§ **INPUT DATA**:
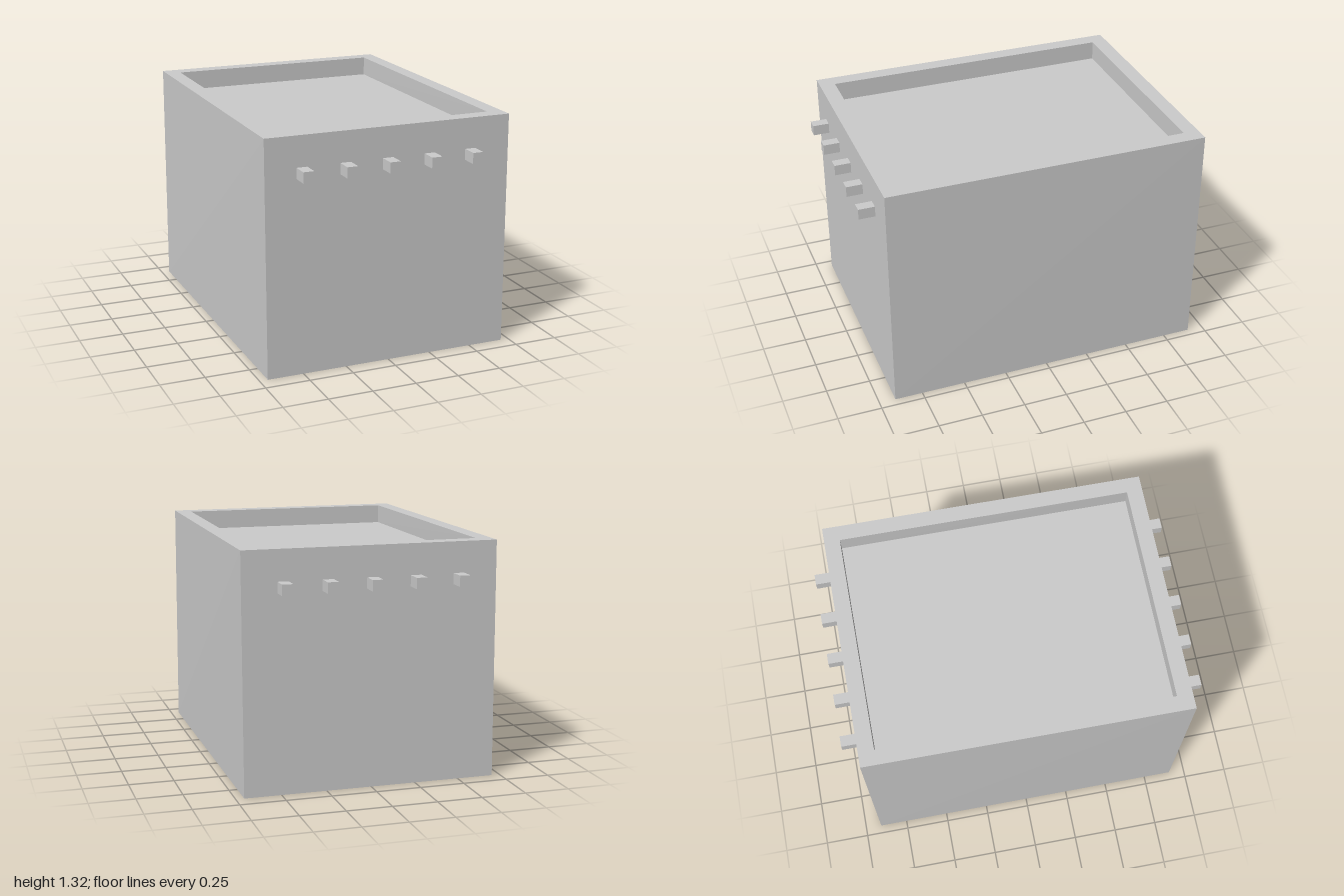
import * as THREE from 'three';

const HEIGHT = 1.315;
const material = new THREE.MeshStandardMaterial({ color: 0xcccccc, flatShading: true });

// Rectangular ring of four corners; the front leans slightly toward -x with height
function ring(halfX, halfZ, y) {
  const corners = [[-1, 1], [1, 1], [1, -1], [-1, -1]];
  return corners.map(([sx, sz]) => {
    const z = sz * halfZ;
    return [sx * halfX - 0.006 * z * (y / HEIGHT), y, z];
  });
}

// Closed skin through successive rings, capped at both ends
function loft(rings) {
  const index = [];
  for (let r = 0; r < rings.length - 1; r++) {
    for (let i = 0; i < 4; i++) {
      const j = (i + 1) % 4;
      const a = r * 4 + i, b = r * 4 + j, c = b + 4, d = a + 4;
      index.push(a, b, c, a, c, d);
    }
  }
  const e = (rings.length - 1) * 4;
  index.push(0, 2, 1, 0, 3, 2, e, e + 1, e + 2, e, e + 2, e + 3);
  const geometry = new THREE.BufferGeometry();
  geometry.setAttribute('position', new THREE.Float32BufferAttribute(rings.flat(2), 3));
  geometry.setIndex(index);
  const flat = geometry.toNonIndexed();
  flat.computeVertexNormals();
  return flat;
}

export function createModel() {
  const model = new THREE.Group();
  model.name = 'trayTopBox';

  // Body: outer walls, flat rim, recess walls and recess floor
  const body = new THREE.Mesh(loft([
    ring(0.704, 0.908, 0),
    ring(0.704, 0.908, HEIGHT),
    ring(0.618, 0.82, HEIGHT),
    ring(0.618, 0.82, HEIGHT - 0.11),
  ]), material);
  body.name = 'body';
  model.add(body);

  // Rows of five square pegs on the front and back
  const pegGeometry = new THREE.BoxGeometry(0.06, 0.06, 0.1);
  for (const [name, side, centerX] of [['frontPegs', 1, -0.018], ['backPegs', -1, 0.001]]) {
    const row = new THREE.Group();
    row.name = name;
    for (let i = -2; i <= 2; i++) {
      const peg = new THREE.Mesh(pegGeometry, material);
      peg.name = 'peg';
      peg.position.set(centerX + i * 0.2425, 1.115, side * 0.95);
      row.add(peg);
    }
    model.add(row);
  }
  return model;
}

§ **DESCRIPTION OF THE TASK**:
Write out only the lines that run from the line containing "const j = (i + 1) % 4;" through the line containing "model.name = 'trayTopBox';", both included, exactly as they appear above.

§ **YOUR SOLUTION**:
      const j = (i + 1) % 4;
      const a = r * 4 + i, b = r * 4 + j, c = b + 4, d = a + 4;
      index.push(a, b, c, a, c, d);
    }
  }
  const e = (rings.length - 1) * 4;
  index.push(0, 2, 1, 0, 3, 2, e, e + 1, e + 2, e, e + 2, e + 3);
  const geometry = new THREE.BufferGeometry();
  geometry.setAttribute('position', new THREE.Float32BufferAttribute(rings.flat(2), 3));
  geometry.setIndex(index);
  const flat = geometry.toNonIndexed();
  flat.computeVertexNormals();
  return flat;
}

export function createModel() {
  const model = new THREE.Group();
  model.name = 'trayTopBox';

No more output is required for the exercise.